Your headline also tells people what they’re about to read. It lets them know that if they click, they’ll get five helpful time-saving tips or find out why they need to make a will. When you follow through on the promise your headline makes you build trust with your audience, which is an excellent thing for your business.
Big blocks of text are scary and off-putting for your reader. When you break your blog post down into sections, you make it more readable and visually pleasing. You’ll also help the people who found you because they were looking for a quick answer to a question. They can use your subheadings to jump straight to the bit they need. They might even read the rest of the post if you’re lucky.
Your subheadings need to be clear, just like your headline, so your audience knows what to expect.
Plan your post
If your headline promises one thing, but the post wanders off from the point, your reader might lose patience. This is especially true if they’re looking for quick information. Even if your post is helpful and well-written, you’ll lose readers if you aren’t giving them what they expected.
Planning your post helps you to work out whether all the information you’re including is relevant to the post’s central theme. If it isn’t, you can still use the points you’ve thought of in a different blog post, so it isn’t wasted.
Get to know your audience

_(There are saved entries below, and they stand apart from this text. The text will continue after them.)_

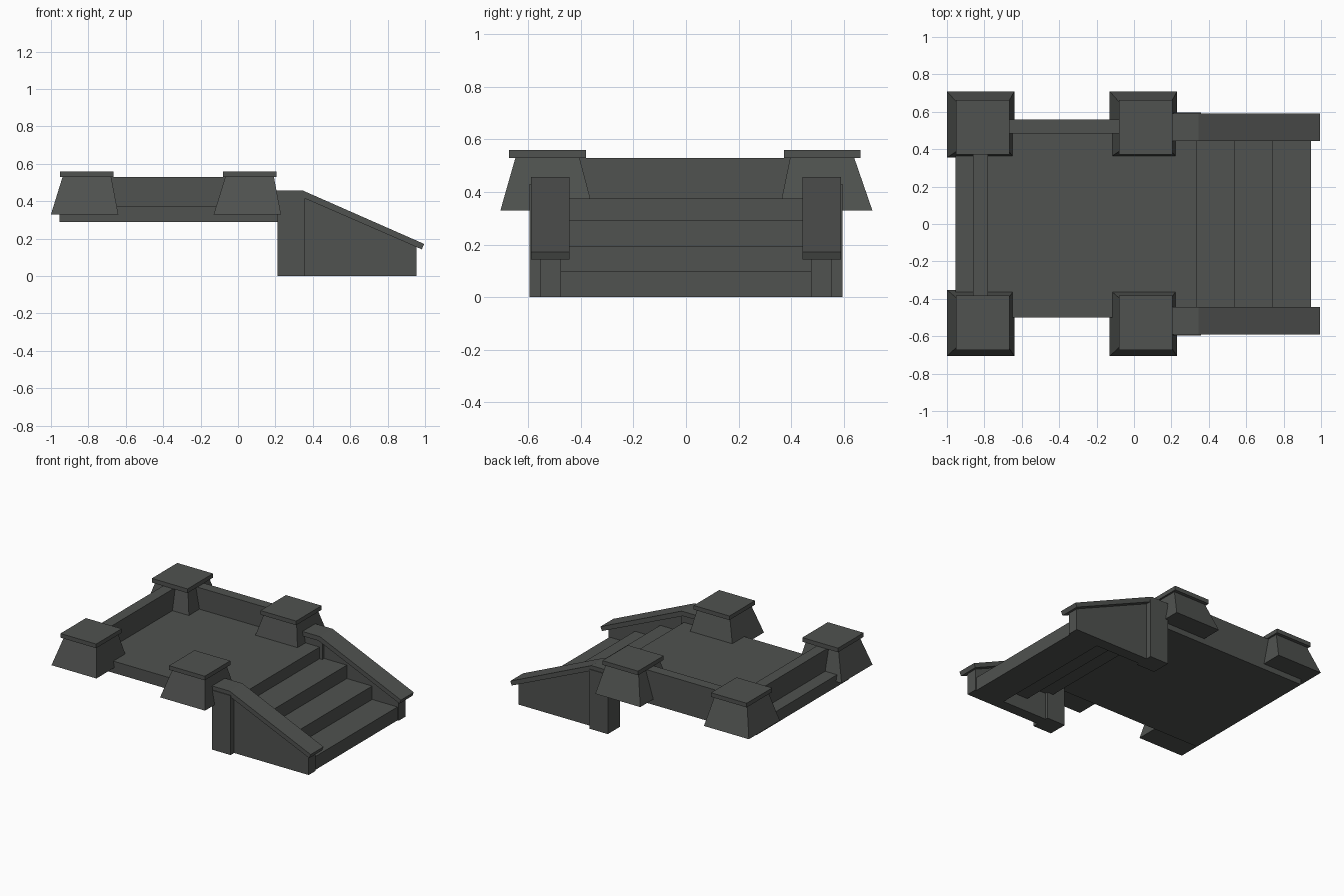
import bpy
import bmesh

if "Cube" in bpy.data.objects:
    bpy.data.objects.remove(bpy.data.objects["Cube"], do_unlink=True)

# Single dark stone colour
STONE = (0.08, 0.085, 0.08, 1)
stone = bpy.data.materials.new("dark stone")
stone.use_nodes = True
stone.diffuse_color = STONE
stone.node_tree.nodes["Principled BSDF"].inputs["Base Color"].default_value = STONE


def finish(name, bm):
    bmesh.ops.recalc_face_normals(bm, faces=bm.faces)
    mesh = bpy.data.meshes.new(name)
    bm.to_mesh(mesh)
    bm.free()
    mesh.materials.append(stone)
    obj = bpy.data.objects.new(name, mesh)
    bpy.context.collection.objects.link(obj)
    return obj


def loft(name, lower, upper):
    """Closed solid between two matching rings of points."""
    bm = bmesh.new()
    a = [bm.verts.new(p) for p in lower]
    b = [bm.verts.new(p) for p in upper]
    bm.faces.new(a)
    bm.faces.new(b)
    for i in range(len(a)):
        j = (i + 1) % len(a)
        bm.faces.new((a[i], a[j], b[j], b[i]))
    return finish(name, bm)


def ring(x, y, z):
    return [(x[0], y[0], z), (x[1], y[0], z), (x[1], y[1], z), (x[0], y[1], z)]


def box(name, x, y, z):
    return loft(name, ring(x, y, z[0]), ring(x, y, z[1]))


def prism(name, profile, y):
    """Extrude an x-z profile along y."""
    return loft(name, [(x, y[0], z) for x, z in profile],
                [(x, y[1], z) for x, z in profile])


# Raised platform with low walls on two sides
box("platform", (-0.955, 0.335), (-0.5, 0.56), (0.29, 0.375))
box("side_wall", (-0.86, -0.78), (-0.48, 0.54), (0.375, 0.53))
box("back_wall", (-0.8, 0.06), (0.485, 0.56), (0.375, 0.53))

# Three steps, each tucked under the one above
for i in range(3):
    right = 0.945 - 0.203 * i
    box(f"step_{i + 1}", (right - 0.23, right), (-0.48, 0.48),
        (0.097 * i, 0.097 * (i + 1)))

# Four tapered corner posts with flat caps
for x_name, cx in (("left", -0.82), ("right", 0.05)):
    for y_name, cy in (("front", -0.529), ("back", 0.532)):
        base = ring((cx - 0.18, cx + 0.18), (cy - 0.177, cy + 0.177), 0.33)
        mx = cx + 0.012
        my = cy - 0.014 if cy > 0 else cy + 0.002
        top = ring((mx - 0.13, mx + 0.13), (my - 0.122, my + 0.122), 0.53)
        loft(f"{y_name}_{x_name}_post", base, top)
        box(f"{y_name}_{x_name}_post_cap", (mx - 0.143, mx + 0.143),
            (my - 0.146, my + 0.146), (0.53, 0.56))

# Sloped stair sides with pillar and bent coping
pillar = [(0.21, 0), (0.358, 0), (0.358, 0.43), (0.21, 0.43)]
panel = [(0.35, 0), (0.955, 0), (0.955, 0.165), (0.35, 0.425)]
coping = [(0.2, 0.458), (0.345, 0.458), (0.995, 0.172),
          (0.983, 0.143), (0.335, 0.425), (0.2, 0.425)]
for side, s in (("front", -1), ("back", 1)):
    prism(f"{side}_stair_pillar", pillar, (s * 0.455, s * 0.595))
    prism(f"{side}_stair_panel", panel, (s * 0.475, s * 0.555))
    prism(f"{side}_stair_coping", coping, (s * 0.443, s * 0.59))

You can write more compelling posts when you know your core audience. It’s essential to be aware of their level of knowledge about your subject and what they need from you. That doesn’t mean that you can’t write for different types of people; you might be able to help beginners with one thing and more experienced people with something else. The main thing is that you’re clear about which one each post is for.
When you know who you’re writing for, you can talk to them at the right level. Being patronising or blinding your audience with science won’t win you any fans.
Think about your call to action
Creating the right call to action, or CTA, where you guide your readers towards the next step you want them to take, can take a bit of planning. Achieving your business goals might mean attracting more leads and growing your audience. Your blog post could ask them to follow you or include an email sign-up form. You could invite people to book a call or have images of your products with links to your online shop if you want to make it easy for them to buy.
There are many potential options, so think about the steps that align with your goals.
If you want to create blogs that will turn your readers into customers, I can help. Book a call, and let’s have a chat.